● **Problem description**: Could you reproduce, word for word, everything below from the line containing "# Bevelled hoops, with" down to the line containing "location=(0, 0.3, 0))", with both of those lines included and no others?

☆ ☆ ☆ ☆

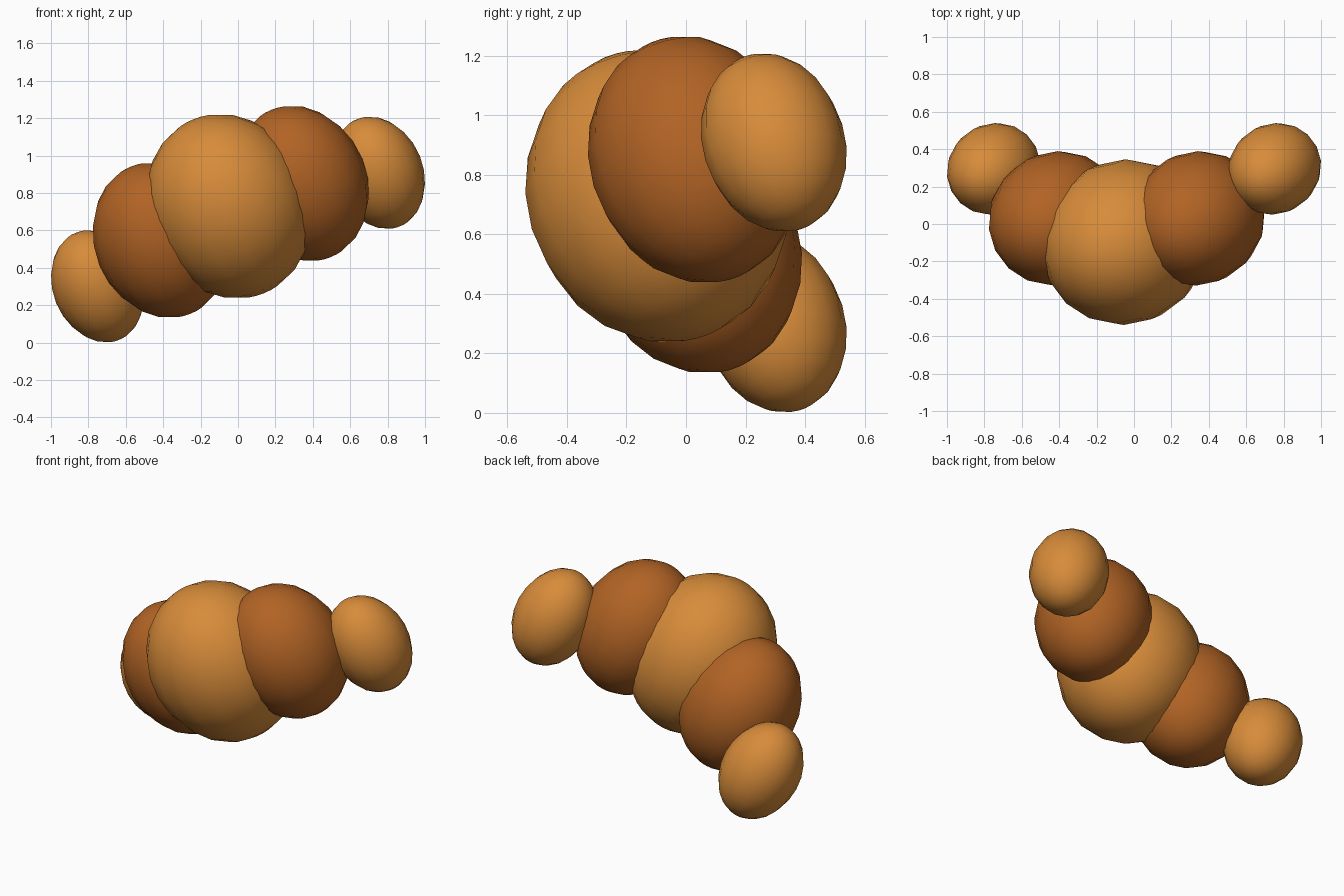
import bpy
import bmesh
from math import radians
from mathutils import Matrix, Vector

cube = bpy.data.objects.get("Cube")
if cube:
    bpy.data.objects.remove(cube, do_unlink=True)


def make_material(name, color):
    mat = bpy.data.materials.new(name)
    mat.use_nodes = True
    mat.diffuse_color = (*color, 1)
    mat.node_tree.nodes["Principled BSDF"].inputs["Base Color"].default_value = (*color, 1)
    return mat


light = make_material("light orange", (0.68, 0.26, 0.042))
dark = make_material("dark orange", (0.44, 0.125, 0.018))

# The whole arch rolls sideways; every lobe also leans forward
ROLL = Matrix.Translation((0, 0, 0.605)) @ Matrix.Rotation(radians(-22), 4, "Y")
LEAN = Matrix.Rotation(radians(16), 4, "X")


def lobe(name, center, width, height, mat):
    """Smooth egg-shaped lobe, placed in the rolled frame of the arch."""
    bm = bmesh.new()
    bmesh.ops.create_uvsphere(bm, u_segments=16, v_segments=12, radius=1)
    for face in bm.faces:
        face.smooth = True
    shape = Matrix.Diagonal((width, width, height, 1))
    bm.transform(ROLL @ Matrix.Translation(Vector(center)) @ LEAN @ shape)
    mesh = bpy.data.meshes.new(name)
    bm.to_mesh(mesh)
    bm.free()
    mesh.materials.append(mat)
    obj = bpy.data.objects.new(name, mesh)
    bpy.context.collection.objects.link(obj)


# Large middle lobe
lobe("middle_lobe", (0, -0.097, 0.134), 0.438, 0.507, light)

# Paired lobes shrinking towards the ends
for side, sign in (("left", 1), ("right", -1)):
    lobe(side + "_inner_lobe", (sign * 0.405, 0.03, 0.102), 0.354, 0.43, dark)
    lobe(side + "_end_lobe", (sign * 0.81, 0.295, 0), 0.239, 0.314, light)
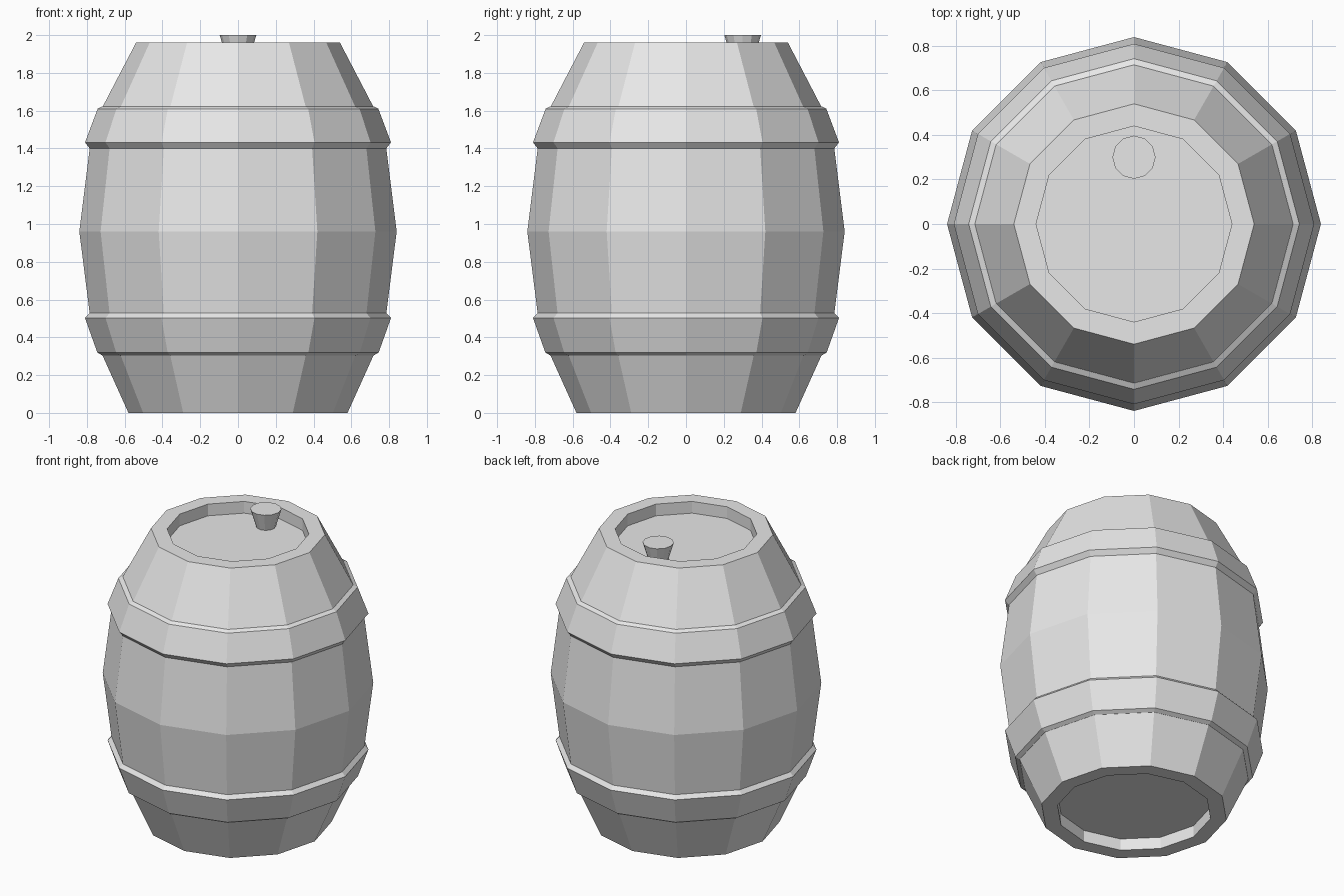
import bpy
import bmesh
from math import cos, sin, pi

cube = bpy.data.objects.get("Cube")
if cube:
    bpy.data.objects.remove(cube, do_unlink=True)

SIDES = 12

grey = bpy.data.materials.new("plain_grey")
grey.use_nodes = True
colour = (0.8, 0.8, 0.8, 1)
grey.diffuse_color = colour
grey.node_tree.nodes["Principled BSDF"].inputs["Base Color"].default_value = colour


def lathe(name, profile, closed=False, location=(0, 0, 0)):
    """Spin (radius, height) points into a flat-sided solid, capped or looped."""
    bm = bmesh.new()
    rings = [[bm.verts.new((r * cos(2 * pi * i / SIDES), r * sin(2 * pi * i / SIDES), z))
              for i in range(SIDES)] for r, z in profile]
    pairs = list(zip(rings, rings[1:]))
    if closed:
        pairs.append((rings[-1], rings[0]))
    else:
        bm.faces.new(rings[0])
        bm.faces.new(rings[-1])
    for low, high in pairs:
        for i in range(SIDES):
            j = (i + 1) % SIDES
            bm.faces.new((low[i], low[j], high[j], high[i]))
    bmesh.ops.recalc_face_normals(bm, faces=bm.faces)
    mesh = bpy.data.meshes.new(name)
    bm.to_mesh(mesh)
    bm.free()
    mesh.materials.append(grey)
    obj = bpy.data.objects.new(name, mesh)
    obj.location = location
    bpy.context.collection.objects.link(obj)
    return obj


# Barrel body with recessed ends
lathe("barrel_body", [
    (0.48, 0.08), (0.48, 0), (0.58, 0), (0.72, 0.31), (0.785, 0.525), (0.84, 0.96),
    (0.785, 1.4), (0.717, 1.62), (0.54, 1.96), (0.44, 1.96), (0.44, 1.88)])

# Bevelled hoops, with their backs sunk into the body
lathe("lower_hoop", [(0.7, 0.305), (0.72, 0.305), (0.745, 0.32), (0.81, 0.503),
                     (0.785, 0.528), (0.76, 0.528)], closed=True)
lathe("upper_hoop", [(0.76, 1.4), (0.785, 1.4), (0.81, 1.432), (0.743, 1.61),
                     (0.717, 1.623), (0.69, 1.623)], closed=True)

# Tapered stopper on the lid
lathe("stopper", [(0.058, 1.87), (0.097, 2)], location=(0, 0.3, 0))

☆ ☆ ☆ ☆

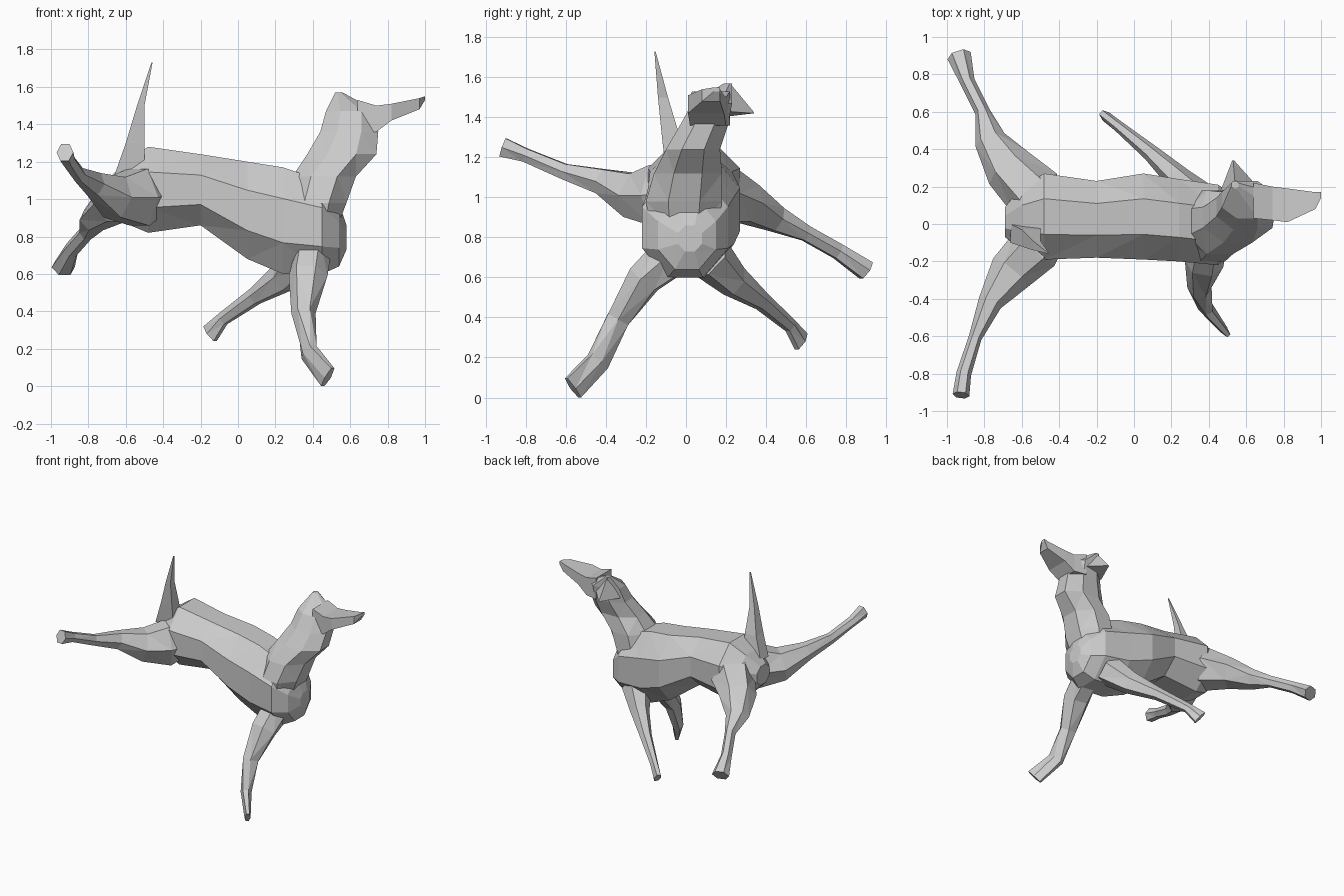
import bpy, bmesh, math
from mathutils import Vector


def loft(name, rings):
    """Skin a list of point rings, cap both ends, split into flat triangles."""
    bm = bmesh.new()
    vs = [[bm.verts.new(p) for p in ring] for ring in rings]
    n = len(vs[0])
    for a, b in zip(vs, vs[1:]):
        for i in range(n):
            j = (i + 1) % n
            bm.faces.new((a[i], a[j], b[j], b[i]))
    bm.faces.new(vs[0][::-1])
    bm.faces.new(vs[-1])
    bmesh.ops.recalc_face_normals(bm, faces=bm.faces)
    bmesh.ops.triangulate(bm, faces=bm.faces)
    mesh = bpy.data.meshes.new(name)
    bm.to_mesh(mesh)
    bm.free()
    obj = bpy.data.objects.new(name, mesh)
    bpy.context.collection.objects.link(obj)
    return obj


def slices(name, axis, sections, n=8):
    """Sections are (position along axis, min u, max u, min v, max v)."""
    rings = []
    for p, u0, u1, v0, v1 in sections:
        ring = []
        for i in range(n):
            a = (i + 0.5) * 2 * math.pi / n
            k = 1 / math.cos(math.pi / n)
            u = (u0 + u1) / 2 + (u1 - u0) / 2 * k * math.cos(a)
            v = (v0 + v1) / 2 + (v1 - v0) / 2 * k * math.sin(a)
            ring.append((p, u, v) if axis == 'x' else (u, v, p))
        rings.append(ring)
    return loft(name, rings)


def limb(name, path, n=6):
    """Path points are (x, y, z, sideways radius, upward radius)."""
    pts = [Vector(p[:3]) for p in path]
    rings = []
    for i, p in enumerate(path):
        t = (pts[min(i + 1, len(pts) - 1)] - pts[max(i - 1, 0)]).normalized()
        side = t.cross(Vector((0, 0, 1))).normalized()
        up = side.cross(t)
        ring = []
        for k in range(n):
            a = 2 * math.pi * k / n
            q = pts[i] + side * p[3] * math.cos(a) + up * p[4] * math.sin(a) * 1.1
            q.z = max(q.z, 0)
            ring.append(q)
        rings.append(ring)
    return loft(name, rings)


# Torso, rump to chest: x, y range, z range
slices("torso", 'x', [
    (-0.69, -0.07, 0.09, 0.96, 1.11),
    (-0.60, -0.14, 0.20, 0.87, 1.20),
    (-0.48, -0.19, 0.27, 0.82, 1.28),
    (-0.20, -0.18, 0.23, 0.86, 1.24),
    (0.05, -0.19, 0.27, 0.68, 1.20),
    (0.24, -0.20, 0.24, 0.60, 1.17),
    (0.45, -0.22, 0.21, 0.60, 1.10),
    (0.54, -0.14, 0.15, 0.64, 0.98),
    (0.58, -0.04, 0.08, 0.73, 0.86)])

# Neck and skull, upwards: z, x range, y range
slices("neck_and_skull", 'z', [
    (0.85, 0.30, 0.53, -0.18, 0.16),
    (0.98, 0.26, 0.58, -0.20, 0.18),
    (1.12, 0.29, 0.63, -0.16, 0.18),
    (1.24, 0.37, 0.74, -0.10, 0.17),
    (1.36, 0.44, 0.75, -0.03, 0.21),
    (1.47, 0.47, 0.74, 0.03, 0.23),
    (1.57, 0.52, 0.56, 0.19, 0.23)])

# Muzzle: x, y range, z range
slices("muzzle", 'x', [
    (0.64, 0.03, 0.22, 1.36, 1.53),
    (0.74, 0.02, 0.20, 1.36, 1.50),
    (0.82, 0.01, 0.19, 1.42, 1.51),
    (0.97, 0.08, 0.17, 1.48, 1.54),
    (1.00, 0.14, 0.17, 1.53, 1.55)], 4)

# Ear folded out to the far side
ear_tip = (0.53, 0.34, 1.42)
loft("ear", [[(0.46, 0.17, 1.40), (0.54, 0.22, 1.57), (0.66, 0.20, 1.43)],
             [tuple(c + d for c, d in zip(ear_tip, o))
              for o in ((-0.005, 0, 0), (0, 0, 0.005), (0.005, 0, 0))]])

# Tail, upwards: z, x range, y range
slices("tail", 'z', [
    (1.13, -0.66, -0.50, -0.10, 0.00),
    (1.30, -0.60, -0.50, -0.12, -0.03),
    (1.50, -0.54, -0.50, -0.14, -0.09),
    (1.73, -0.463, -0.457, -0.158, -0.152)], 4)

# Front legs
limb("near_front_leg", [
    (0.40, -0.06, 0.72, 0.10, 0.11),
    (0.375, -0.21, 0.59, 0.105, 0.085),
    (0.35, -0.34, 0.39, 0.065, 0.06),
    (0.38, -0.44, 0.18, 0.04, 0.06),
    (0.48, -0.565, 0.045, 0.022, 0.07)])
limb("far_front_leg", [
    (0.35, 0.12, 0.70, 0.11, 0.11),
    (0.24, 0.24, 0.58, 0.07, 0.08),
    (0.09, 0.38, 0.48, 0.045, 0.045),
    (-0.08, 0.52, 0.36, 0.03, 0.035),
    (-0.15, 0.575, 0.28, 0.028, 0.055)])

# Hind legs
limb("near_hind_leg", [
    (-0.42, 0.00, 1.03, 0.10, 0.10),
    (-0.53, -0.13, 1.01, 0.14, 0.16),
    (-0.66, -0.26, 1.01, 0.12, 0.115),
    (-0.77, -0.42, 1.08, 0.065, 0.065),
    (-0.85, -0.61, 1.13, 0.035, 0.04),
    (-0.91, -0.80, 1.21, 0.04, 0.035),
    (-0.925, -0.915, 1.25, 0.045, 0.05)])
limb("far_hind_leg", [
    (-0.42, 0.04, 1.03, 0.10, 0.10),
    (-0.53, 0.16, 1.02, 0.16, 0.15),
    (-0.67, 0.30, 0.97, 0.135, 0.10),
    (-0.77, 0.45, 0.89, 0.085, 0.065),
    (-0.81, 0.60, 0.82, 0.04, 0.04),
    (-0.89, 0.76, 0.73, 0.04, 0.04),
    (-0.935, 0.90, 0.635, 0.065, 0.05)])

☆ ☆ ☆ ☆

● **Expected output**:
# Bevelled hoops, with their backs sunk into the body
lathe("lower_hoop", [(0.7, 0.305), (0.72, 0.305), (0.745, 0.32), (0.81, 0.503),
                     (0.785, 0.528), (0.76, 0.528)], closed=True)
lathe("upper_hoop", [(0.76, 1.4), (0.785, 1.4), (0.81, 1.432), (0.743, 1.61),
                     (0.717, 1.623), (0.69, 1.623)], closed=True)

# Tapered stopper on the lid
lathe("stopper", [(0.058, 1.87), (0.097, 2)], location=(0, 0.3, 0))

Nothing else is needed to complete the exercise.